• **EXERCISE OBJECTIVE**
Restate the data below, keeping every line the same.

▽

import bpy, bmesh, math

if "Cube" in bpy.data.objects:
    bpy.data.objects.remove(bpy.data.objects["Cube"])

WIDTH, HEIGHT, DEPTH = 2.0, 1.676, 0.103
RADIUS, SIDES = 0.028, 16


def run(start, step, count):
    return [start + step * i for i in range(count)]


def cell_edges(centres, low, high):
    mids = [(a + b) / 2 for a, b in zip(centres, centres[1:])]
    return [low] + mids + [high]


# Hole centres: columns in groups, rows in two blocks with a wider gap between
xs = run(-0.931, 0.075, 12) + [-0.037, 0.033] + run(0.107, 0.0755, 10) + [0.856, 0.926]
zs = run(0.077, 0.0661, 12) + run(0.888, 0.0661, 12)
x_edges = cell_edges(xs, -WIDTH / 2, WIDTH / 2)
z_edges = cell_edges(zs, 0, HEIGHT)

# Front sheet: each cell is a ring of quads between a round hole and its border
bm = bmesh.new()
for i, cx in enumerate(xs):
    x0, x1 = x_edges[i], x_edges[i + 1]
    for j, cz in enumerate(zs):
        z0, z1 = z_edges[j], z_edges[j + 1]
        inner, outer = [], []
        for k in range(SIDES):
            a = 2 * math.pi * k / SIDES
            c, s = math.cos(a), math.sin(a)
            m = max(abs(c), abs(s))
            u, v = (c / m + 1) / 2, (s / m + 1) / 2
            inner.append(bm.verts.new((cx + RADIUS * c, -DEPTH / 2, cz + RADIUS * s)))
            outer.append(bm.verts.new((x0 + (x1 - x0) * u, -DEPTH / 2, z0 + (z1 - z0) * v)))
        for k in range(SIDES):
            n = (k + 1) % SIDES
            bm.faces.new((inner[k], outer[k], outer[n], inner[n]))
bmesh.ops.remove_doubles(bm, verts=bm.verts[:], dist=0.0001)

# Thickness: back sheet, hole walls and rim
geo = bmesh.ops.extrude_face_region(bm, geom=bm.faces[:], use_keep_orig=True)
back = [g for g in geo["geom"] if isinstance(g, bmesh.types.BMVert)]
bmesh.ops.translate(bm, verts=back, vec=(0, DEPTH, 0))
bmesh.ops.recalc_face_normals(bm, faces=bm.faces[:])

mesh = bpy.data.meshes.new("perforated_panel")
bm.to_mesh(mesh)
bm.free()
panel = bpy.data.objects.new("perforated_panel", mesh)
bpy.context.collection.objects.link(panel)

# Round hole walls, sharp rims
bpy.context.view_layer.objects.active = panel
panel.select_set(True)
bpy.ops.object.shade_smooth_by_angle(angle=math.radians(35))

△

• **SOLUTION TO THIS TASK**
import bpy, bmesh, math

if "Cube" in bpy.data.objects:
    bpy.data.objects.remove(bpy.data.objects["Cube"])

WIDTH, HEIGHT, DEPTH = 2.0, 1.676, 0.103
RADIUS, SIDES = 0.028, 16


def run(start, step, count):
    return [start + step * i for i in range(count)]


def cell_edges(centres, low, high):
    mids = [(a + b) / 2 for a, b in zip(centres, centres[1:])]
    return [low] + mids + [high]


# Hole centres: columns in groups, rows in two blocks with a wider gap between
xs = run(-0.931, 0.075, 12) + [-0.037, 0.033] + run(0.107, 0.0755, 10) + [0.856, 0.926]
zs = run(0.077, 0.0661, 12) + run(0.888, 0.0661, 12)
x_edges = cell_edges(xs, -WIDTH / 2, WIDTH / 2)
z_edges = cell_edges(zs, 0, HEIGHT)

# Front sheet: each cell is a ring of quads between a round hole and its border
bm = bmesh.new()
for i, cx in enumerate(xs):
    x0, x1 = x_edges[i], x_edges[i + 1]
    for j, cz in enumerate(zs):
        z0, z1 = z_edges[j], z_edges[j + 1]
        inner, outer = [], []
        for k in range(SIDES):
            a = 2 * math.pi * k / SIDES
            c, s = math.cos(a), math.sin(a)
            m = max(abs(c), abs(s))
            u, v = (c / m + 1) / 2, (s / m + 1) / 2
            inner.append(bm.verts.new((cx + RADIUS * c, -DEPTH / 2, cz + RADIUS * s)))
            outer.append(bm.verts.new((x0 + (x1 - x0) * u, -DEPTH / 2, z0 + (z1 - z0) * v)))
        for k in range(SIDES):
            n = (k + 1) % SIDES
            bm.faces.new((inner[k], outer[k], outer[n], inner[n]))
bmesh.ops.remove_doubles(bm, verts=bm.verts[:], dist=0.0001)

# Thickness: back sheet, hole walls and rim
geo = bmesh.ops.extrude_face_region(bm, geom=bm.faces[:], use_keep_orig=True)
back = [g for g in geo["geom"] if isinstance(g, bmesh.types.BMVert)]
bmesh.ops.translate(bm, verts=back, vec=(0, DEPTH, 0))
bmesh.ops.recalc_face_normals(bm, faces=bm.faces[:])

mesh = bpy.data.meshes.new("perforated_panel")
bm.to_mesh(mesh)
bm.free()
panel = bpy.data.objects.new("perforated_panel", mesh)
bpy.context.collection.objects.link(panel)

# Round hole walls, sharp rims
bpy.context.view_layer.objects.active = panel
panel.select_set(True)
bpy.ops.object.shade_smooth_by_angle(angle=math.radians(35))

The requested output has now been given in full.